The Institute of the Black World 21st Century (IBW), a leading research, policy and advocacy group with offices in New York and Baltimore, is holding an International Reparations Summit this week at various sites across New York City.
Speakers at the conference include Prof. Sir Hilary Beckles, vice-chancellor of the University of the West Indies and chair of the Caribbean Community’s (CARICOM) Reparations Commission; civil rights leader Rev. Jesse Jackson, Prof. Charles Ogeltree of Harvard University and Mireille Fanon Mendes France, president of the Frantz Fanon Foundation and chair of the UN Working Group of Experts on People of African descent and daughter of Frantz Fanon, the Black liberation theoretician and psychiatrist from Martinique.
During the summit, scheduled to run from April 9 to April 12, U.S. Rep. John Conyers Jr. (D-Mich.), the most senior member of Congress and the dean of the Congressional Black Caucus, will be honored for authoring HR 40, the “Commission to Study Reparation Proposals for African Americans Act,” and for his 50 years of service on Capitol Hill.
“We are delighted that the Institute of the Black World can be a clearinghouse for ideas and strategies on how to pursue reparations for historical crimes and injustices against people of African descent in the US and across the Americas,” said Dr. Ron Daniels, the institute’s president. “The courageous decision by nations in the Caribbean to demand reparations from the former European colonialists for Native Genocide and African enslavement, and the formation of a CARICOM Reparations Commission is re-energizing the Reparations Movement in the U.S. and throughout the Pan African world.”
Scores of reparations advocates, Pan-Africanists and social justice activists from across the USA, Canada, Europe, Latin America and the Caribbean are taking part in the New York summit. Leaders of national reparations commissions, committees and task forces from 11 CARICOM nations will interface with leaders of the recently formed European Reparations Commission and with members of the National African-American Reparations Commission (NAARC) which will be formally launched during the conference.
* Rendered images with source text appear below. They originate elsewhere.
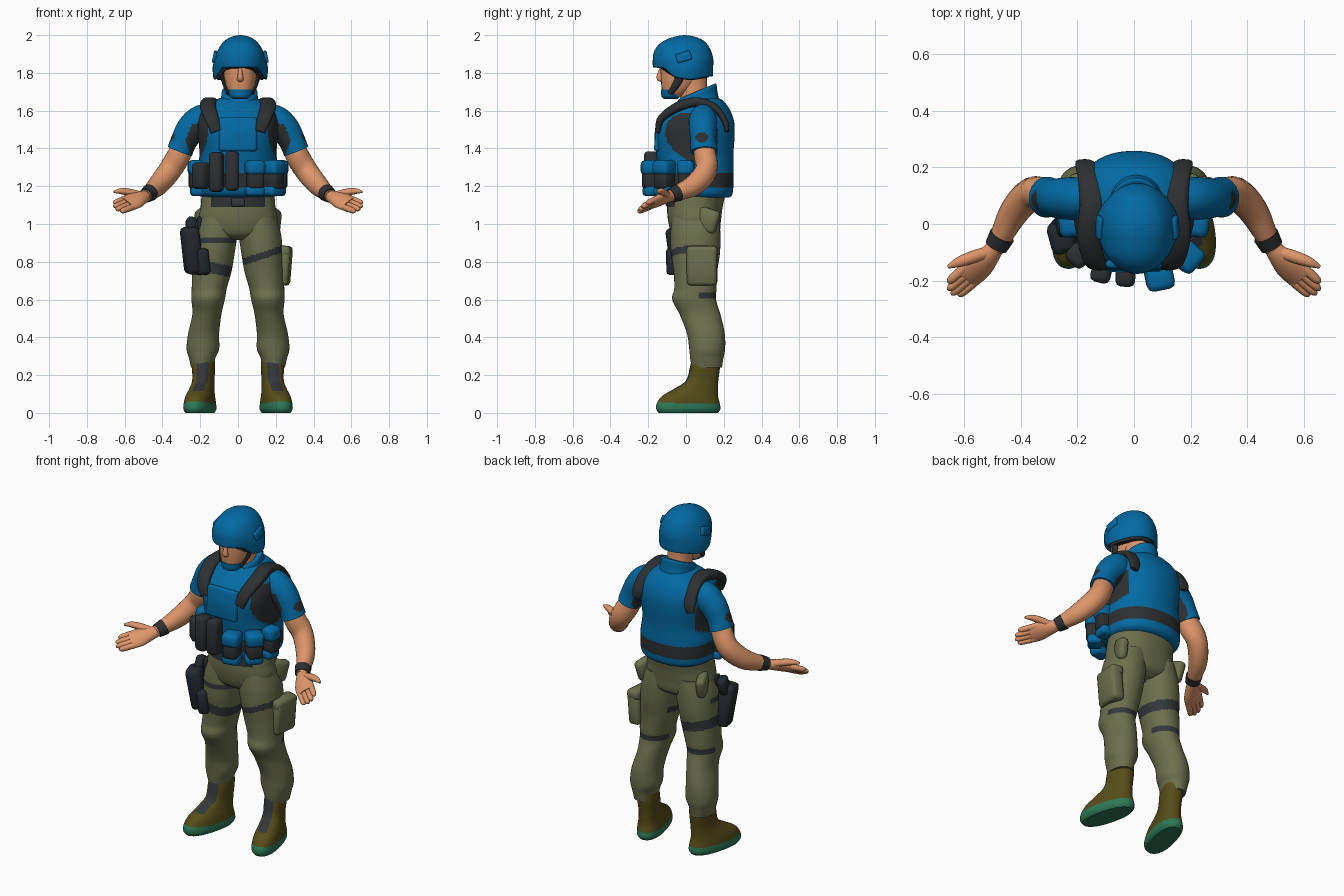
import bpy, bmesh, math
from mathutils import Vector, Matrix


def mat(name, r, g, b):
    m = bpy.data.materials.new(name)
    m.diffuse_color = (r, g, b, 1)
    return m


BLUE = mat("blue_cloth", 0.001, 0.145, 0.37)
DARK = mat("dark_webbing", 0.026, 0.029, 0.031)
BLACK = mat("holster_black", 0.018, 0.022, 0.028)
OLIVE = mat("olive_cloth", 0.150, 0.162, 0.075)
BOOT = mat("boot_brown", 0.095, 0.075, 0.010)
SOLE = mat("sole_green", 0.026, 0.19, 0.095)
SKIN = mat("skin", 0.72, 0.30, 0.14)
GREY = mat("strap_grey", 0.034, 0.038, 0.044)
HX = .012  # sideways offset of the head


def finish(name, bm, mats, rule=None, angle=50):
    bmesh.ops.recalc_face_normals(bm, faces=bm.faces)
    me = bpy.data.meshes.new(name)
    for m in mats:
        me.materials.append(m)
    for f in bm.faces:
        f.smooth = True
        if rule:
            f.material_index = int(rule(f.calc_center_median(), f.normal))
    bm.to_mesh(me)
    bm.free()
    ob = bpy.data.objects.new(name, me)
    bpy.context.collection.objects.link(ob)
    bpy.ops.object.select_all(action='DESELECT')
    ob.select_set(True)
    bpy.context.view_layer.objects.active = ob
    bpy.ops.object.shade_smooth_by_angle(angle=math.radians(angle))
    return ob


def spline(rows, sub):
    # Catmull-Rom through every value of the section rows
    out = []
    for i in range(len(rows) - 1):
        p0, p1, p2, p3 = rows[max(i - 1, 0)], rows[i], rows[i + 1], rows[min(i + 2, len(rows) - 1)]
        for k in range(sub):
            t = k / sub
            out.append([0.5 * (2 * b + (c - a) * t + (2 * a - 5 * b + 4 * c - d) * t * t
                               + (3 * b - a - 3 * c + d) * t ** 3) for a, b, c, d in zip(p0, p1, p2, p3)])
    return out + [list(rows[-1])]


def loft(name, rows, mats, rule=None, path=False, side=None, n=24, sub=4, p=2.0, sx=1, warp=None, dx=0):
    # rows are (x, y, z, half width, half depth); flat sections, or across the path
    rows = spline(rows, sub)
    cs = [Vector(r[:3]) for r in rows]
    bm = bmesh.new()
    rings = []
    for i, r in enumerate(rows):
        u, v = Vector((1, 0, 0)), Vector((0, 1, 0))
        if path:
            t = (cs[min(i + 1, len(cs) - 1)] - cs[max(i - 1, 0)]).normalized()
            s = Vector(side) if side else t.cross(Vector((0, 0, 1)))
            u = (s - t * s.dot(t)).normalized()
            v = t.cross(u)
        ring = []
        for k in range(n):
            a = 2 * math.pi * k / n
            c, s = math.cos(a), math.sin(a)
            q = cs[i] + u * r[3] * math.copysign(abs(c) ** (2 / p), c) + v * r[4] * math.copysign(abs(s) ** (2 / p), s)
            if warp:
                q = warp(q)
            ring.append(bm.verts.new((q.x * sx + dx, q.y, q.z)))
        rings.append(ring)
    for A, B in zip(rings, rings[1:]):
        for k in range(n):
            bm.faces.new((A[k], A[(k + 1) % n], B[(k + 1) % n], B[k]))
    bm.faces.new(rings[0])
    bm.faces.new(rings[-1])
    return finish(name, bm, mats, rule)


def box(name, loc, size, m, rot=(0, 0, 0), bev=0.018):
    bm = bmesh.new()
    bmesh.ops.create_cube(bm, size=1)
    bmesh.ops.scale(bm, vec=size, verts=bm.verts)
    bmesh.ops.bevel(bm, geom=bm.edges[:], offset=min(bev, min(size) * 0.4), segments=2, profile=0.5, affect='EDGES')
    R = Matrix.Rotation(rot[2], 4, 'Z') @ Matrix.Rotation(rot[1], 4, 'Y') @ Matrix.Rotation(rot[0], 4, 'X')
    bmesh.ops.transform(bm, matrix=Matrix.Translation(loc) @ R, verts=bm.verts)
    return finish(name, bm, [m])


# Trousers, with the belt showing only at the front
loft("hips", [(0, .05, .915, .09, .08), (0, .05, .95, .18, .125), (0, .045, 1.02, .208, .14),
              (0, .047, 1.09, .198, .147), (0, .06, 1.17, .192, .152)], [OLIVE, DARK],
     lambda c, n: 1.088 < c.z < 1.14 and c.y < -.05 and abs(c.x) < .14, n=56, sub=8, p=2.2)
LEG = [(.10, .05, 1.04, .10, .125), (.115, .05, .95, .112, .132), (.127, .05, .85, .110, .13),
       (.138, .05, .75, .104, .116), (.152, .05, .66, .093, .112), (.158, .043, .60, .088, .116),
       (.165, .075, .52, .077, .108), (.182, .105, .42, .082, .1), (.186, .112, .34, .086, .095),
       (.19, .11, .29, .07, .088), (.19, .11, .24, .058, .08)]


def leg_straps(c, n):
    if c.y > .07 and abs(c.z - .62) < .016:
        return 1
    if c.x < 0:
        return abs(c.z - .915) < .017 and c.y < .09 or abs(c.z - (.765 - .2 * (c.x + .12))) < .03
    return abs(c.z - (.83 + .33 * (c.x - .12))) < .019 and c.y < .12


def boot_rule(c, n):
    x, y = abs(c.x) - .185, c.y - .08
    lx = x + .25 * y
    if c.z < .05 + .08 * max(0, -y - .12):
        return 1
    return 2 if .115 < c.z and n.y < -.3 and -.04 < lx < .02 else 0


def toe_out(q):
    return Matrix.Rotation(math.radians(14), 3, 'Z') @ (q - Vector((.185, .08, 0))) + Vector((.185, .08, 0))


BOOTROWS = [(.185, .01, 0, .064, .16), (.185, .01, .02, .075, .173), (.185, .01, .05, .074, .17),
            (.185, .02, .09, .068, .15), (.185, .05, .125, .06, .12), (.185, .085, .17, .055, .087),
            (.187, .1, .24, .058, .08), (.188, .105, .29, .055, .075)]
for sx, tag in ((-1, "right"), (1, "left")):
    loft("leg_" + tag, LEG, [OLIVE, GREY], leg_straps, n=64, sub=14, p=2.1, sx=sx)
    loft("boot_" + tag, BOOTROWS, [BOOT, SOLE, GREY], boot_rule, n=48, sub=8, p=2.3, sx=sx, warp=toe_out)
    box("hip_pocket_" + tag, (sx * .19, .115, 1.02), (.055, .115, .125), OLIVE, (-.3, 0, -sx * .35), .022)
box("thigh_pouch", (.24, .085, .775), (.075, .16, .2), OLIVE, (0, .08, -.1), .02)
box("thigh_pouch_flap", (.243, .085, .855), (.08, .165, .06), OLIVE, (0, .08, -.1), .02)

# Buckle and holster
box("buckle", (0, -.098, 1.115), (.07, .02, .045), GREY)
box("holster", (-.245, -.035, .86), (.09, .115, .25), BLACK, (.1, -.14, .25), .025)
box("holster_plate", (-.195, -.045, .80), (.06, .12, .14), BLACK, (0, -.1, .4))
box("pistol_grip", (-.25, -.005, .985), (.05, .075, .10), BLACK, (-.3, .15, .2), .015)
box("holster_hanger", (-.205, 0, .99), (.025, .05, .1), BLACK)


# Vest torso, with dark waist band and dark arm openings
def vest_rule(c, n):
    hole = ((c.y - .04 + .25 * (c.z - 1.46)) / .145) ** 2 + ((c.z - 1.46) / .13) ** 2 < 1
    return 1.195 < c.z < 1.275 or abs(c.x) > .15 and hole and c.y < .165


loft("vest", [(0, .07, 1.14, .185, .16), (0, .06, 1.168, .213, .188), (0, .055, 1.27, .216, .197),
              (0, .047, 1.37, .204, .204), (0, .046, 1.48, .213, .212), (0, .055, 1.55, .21, .198),
              (0, .07, 1.61, .185, .159), (0, .078, 1.655, .125, .115), (0, .078, 1.67, .08, .08)],
     [BLUE, DARK], vest_rule, n=88, sub=10, p=2.3)
box("chest_panel", (0, -.148, 1.475), (.2, .03, .18), BLUE, (-.08, 0, 0), .014)
loft("collar", [(0, .06, 1.59, .125, .12), (0, .055, 1.65, .1, .112), (0, .06, 1.70, .094, .1),
                (0, .06, 1.702, .075, .08)], [BLUE], dx=.008,
     warp=lambda q: Vector((q.x, q.y, q.z + .42 * (q.y - .06))))

# Pouches across the vest front: x, y, z, width, depth, height, turn
for i, (x, y, z, w, d, h, r) in enumerate(((-.195, -.11, 1.255, .08, .08, .14, -.75),
                                           (-.115, -.168, 1.275, .072, .08, .21, -.25),
                                           (-.03, -.182, 1.28, .07, .08, .21, -.05))):
    box("tall_pouch_%d" % i, (x, y, z), (w, d, h), DARK, (0, 0, r), .02)
for i, (x, y, z, w, r) in enumerate(((.09, -.185, 1.25, .10, .2), (.19, -.115, 1.25, .10, .85),
                                     (.215, .0, 1.25, .09, 1.45), (-.215, .0, 1.25, .09, -1.45))):
    box("pouch_flap_%d" % i, (x, y, z + .048), (w, .1, .08), BLUE, (0, 0, r), .022)
    box("pouch_body_%d" % i, (x, y, z - .015), (w - .012, .088, .1), DARK, (0, 0, r), .018)
    box("pouch_base_%d" % i, (x * .98, y, z - .075), (w, .08, .055), BLUE, (0, 0, r), .018)


# Arms, sleeves, shoulder straps and hands
def sleeve_rule(c, n):
    x = abs(c.x)
    badge = n.x * c.x > 0 and ((c.y - .085) / .034) ** 2 + ((c.z - 1.46) / .027) ** 2 < 1 and x > .3
    return badge or (c.z < 1.53 and c.y < .15 and x < .28 - .4 * abs(c.z - 1.44))


ARM = [(.275, .09, 1.46, .05, .052), (.31, .10, 1.37, .058, .062), (.36, .108, 1.285, .058, .062),
       (.42, .048, 1.21, .053, .057), (.465, -.035, 1.168, .041, .043), (.492, -.088, 1.148, .033, .03)]
SLEEVE = [(.14, .09, 1.565, .06, .075), (.2, .09, 1.545, .075, .082), (.25, .09, 1.5, .073, .078),
          (.286, .092, 1.44, .068, .07), (.308, .095, 1.385, .072, .068)]
STRAP = [(.115, -.15, 1.49, .03, .014), (.14, -.13, 1.56, .037, .02), (.16, -.04, 1.622, .042, .026),
         (.15, .06, 1.645, .042, .026), (.155, .155, 1.615, .042, .02), (.172, .208, 1.54, .036, .016),
         (.18, .216, 1.49, .025, .012)]
PALM = [(.485, -.075, 1.15, .03, .028), (.515, -.115, 1.138, .042, .03), (.55, -.152, 1.123, .055, .027),
        (.59, -.19, 1.106, .053, .02)]
ACROSS = (.5, .62, .6)
for sx, tag in ((-1, "right"), (1, "left")):
    loft("arm_" + tag, ARM, [SKIN], path=True, sx=sx)
    loft("sleeve_" + tag, SLEEVE, [BLUE, DARK], sleeve_rule, path=True, n=56, sub=10, sx=sx)
    loft("shoulder_strap_" + tag, STRAP, [DARK], path=True, side=(1, 0, 0), p=2.6, sx=sx)
    loft("wristband_" + tag, [(.466, -.041, 1.166, .046, .046), (.487, -.08, 1.15, .041, .038)],
         [DARK], path=True, sub=1, sx=sx)
    loft("palm_" + tag, PALM, [SKIN], path=True, side=ACROSS, sx=sx)
    for i in range(4):
        k = Vector(ACROSS) * (i - 1.5) * .025
        L = (.9, 1.05, 1.05, .9)[i]
        pts = [Vector((.565, -.165, 1.116)) + k + Vector((.075, -.066, -.028)) * L * f for f in (0, .5, .95, 1.1)]
        loft("finger_%d_%s" % (i, tag), [(*q, r, r) for q, r in zip(pts, (.017, .017, .014, .005))],
             [SKIN], path=True, n=12, sx=sx)
    loft("thumb_" + tag, [(.515, -.1, 1.15, .022, .022), (.57, -.117, 1.166, .022, .02),
                          (.62, -.135, 1.174, .018, .016), (.657, -.152, 1.17, .006, .006)],
         [SKIN], path=True, n=12, sx=sx)

# Head
loft("neck", [(0, .06, 1.6, .075, .08), (0, .04, 1.7, .068, .075), (0, .03, 1.8, .07, .08)], [SKIN], dx=HX)
loft("face", [(0, -.08, 1.665, .03, .03), (0, -.065, 1.685, .055, .058), (0, -.04, 1.73, .076, .09),
              (0, -.025, 1.79, .088, .11), (0, -.02, 1.86, .09, .115), (0, -.02, 1.92, .07, .09)],
     [SKIN], p=2.2, dx=HX)
loft("nose", [(0, -.13, 1.825, .009, .01), (0, -.137, 1.785, .014, .018), (0, -.134, 1.762, .017, .017),
              (0, -.125, 1.752, .008, .008)], [SKIN], n=12, dx=HX)
loft("chin_cup", [(0, -.08, 1.662, .035, .035), (0, -.08, 1.676, .056, .05), (0, -.072, 1.712, .068, .06)],
     [BLUE], dx=HX)
for sx, tag in ((-1, "right"), (1, "left")):
    loft("chin_strap_" + tag, [(.1, -.03, 1.83, .024, .009), (.092, -.04, 1.76, .022, .009),
                               (.066, -.085, 1.69, .015, .008)], [DARK], path=True, side=(0, 1, 0), n=12, sx=sx, dx=HX)
    box("helmet_clip_" + tag, (HX + sx * .135, -.012, 1.885), (.02, .08, .05), BLUE, (.3, -sx * .2, 0), .008)


# Helmet shell with a raised brow, low ear flaps and a dark liner
def rim(q):
    f = max(0, min(1, (-q.y - .06) / .07))
    ear = math.exp(-((q.y - .02) / .08) ** 2)
    low = 1.785 + .045 * f * f * (3 - 2 * f) - .018 * ear
    h = (q.z - 1.78) / .22
    flare = 1 + .1 * ear * max(0, min(1, 1.7 - h * 2.6))
    return Vector((q.x * flare, q.y + .004, low + (2.0 - low) * h))


loft("helmet", [(0, -.02, 1.79, .118, .142), (0, -.02, 1.78, .130, .158), (0, -.02, 1.83, .135, .16),
                (0, -.018, 1.88, .131, .157), (0, -.015, 1.93, .115, .137), (0, -.01, 1.97, .085, .101),
                (0, -.01, 1.992, .046, .053), (0, -.01, 2.0, .004, .004)], [BLUE], n=40, warp=rim, dx=HX)
loft("helmet_liner", [(0, -.02, 1.775, .112, .136), (0, -.02, 1.8, .118, .142)], [DARK], n=40, sub=2, warp=rim, dx=HX)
The NAARC will be comprised of some of the leading scholars, activists, attorneys, economists and historians in Black America. In the months ahead, the NAARC will hold a series of town hall meetings across the country designed to solicit ideas from African-American communities on what should constitute a comprehensive program that advocates for reparations for the historical crimes of slavery and segregation.
“The main purpose of the International Summit is to advance the public discussion and debate around reparations issues and to provide a platform for advocates from around the world to dialogue, learn from each other, strategize collectively, support and reinforce each other’s campaigns, build bridges across geographical and linguistic barriers and co-ordinate action plans,” said Don Rojas, IBW’s director of communications. “The international nature of this summit is unprecedented in the long (and all too often ignored and marginalized) history of the reparations movement in the Americas.”
The conference, whose opening and closing public sessions are to be Webcast and audio cast live by WBAI-Pacifica Radio and Sirius XM Satellite Radio, will be held in three of New York City’s five boroughs—Manhattan, Brooklyn and Queens.
The conference begins at the historic Mother AME Zion Church in Harlem, the oldest black church in New York State and a center for the Underground Railroad back in the 19th Century. The business sessions will be held at York College in Queens and the summit will conclude with a public rally at the First AME Zion Church in Central Brooklyn, home to the largest Caribbean community in the United States.
One of the highlights at the closing rally will be inspirational music sung by a newly formed ‘Reparations Choir’, composed of members from several black churches in Brooklyn.
The three-day meeting will honor pioneers in the fight for reparations for Black Americans, including Callie House (1861-1928), a former slave who demanded that $68 million in taxes on Confederate cotton seized by the North be given to Blacks as reparations, and Queen Mother Moore (1898-1997), a longtime Harlem activist who popularized the reparations idea in the middle 20th century. It will also pay tribute to the tireless work over many years of The National Coalition of Blacks for Reparations in America (N’COBRA).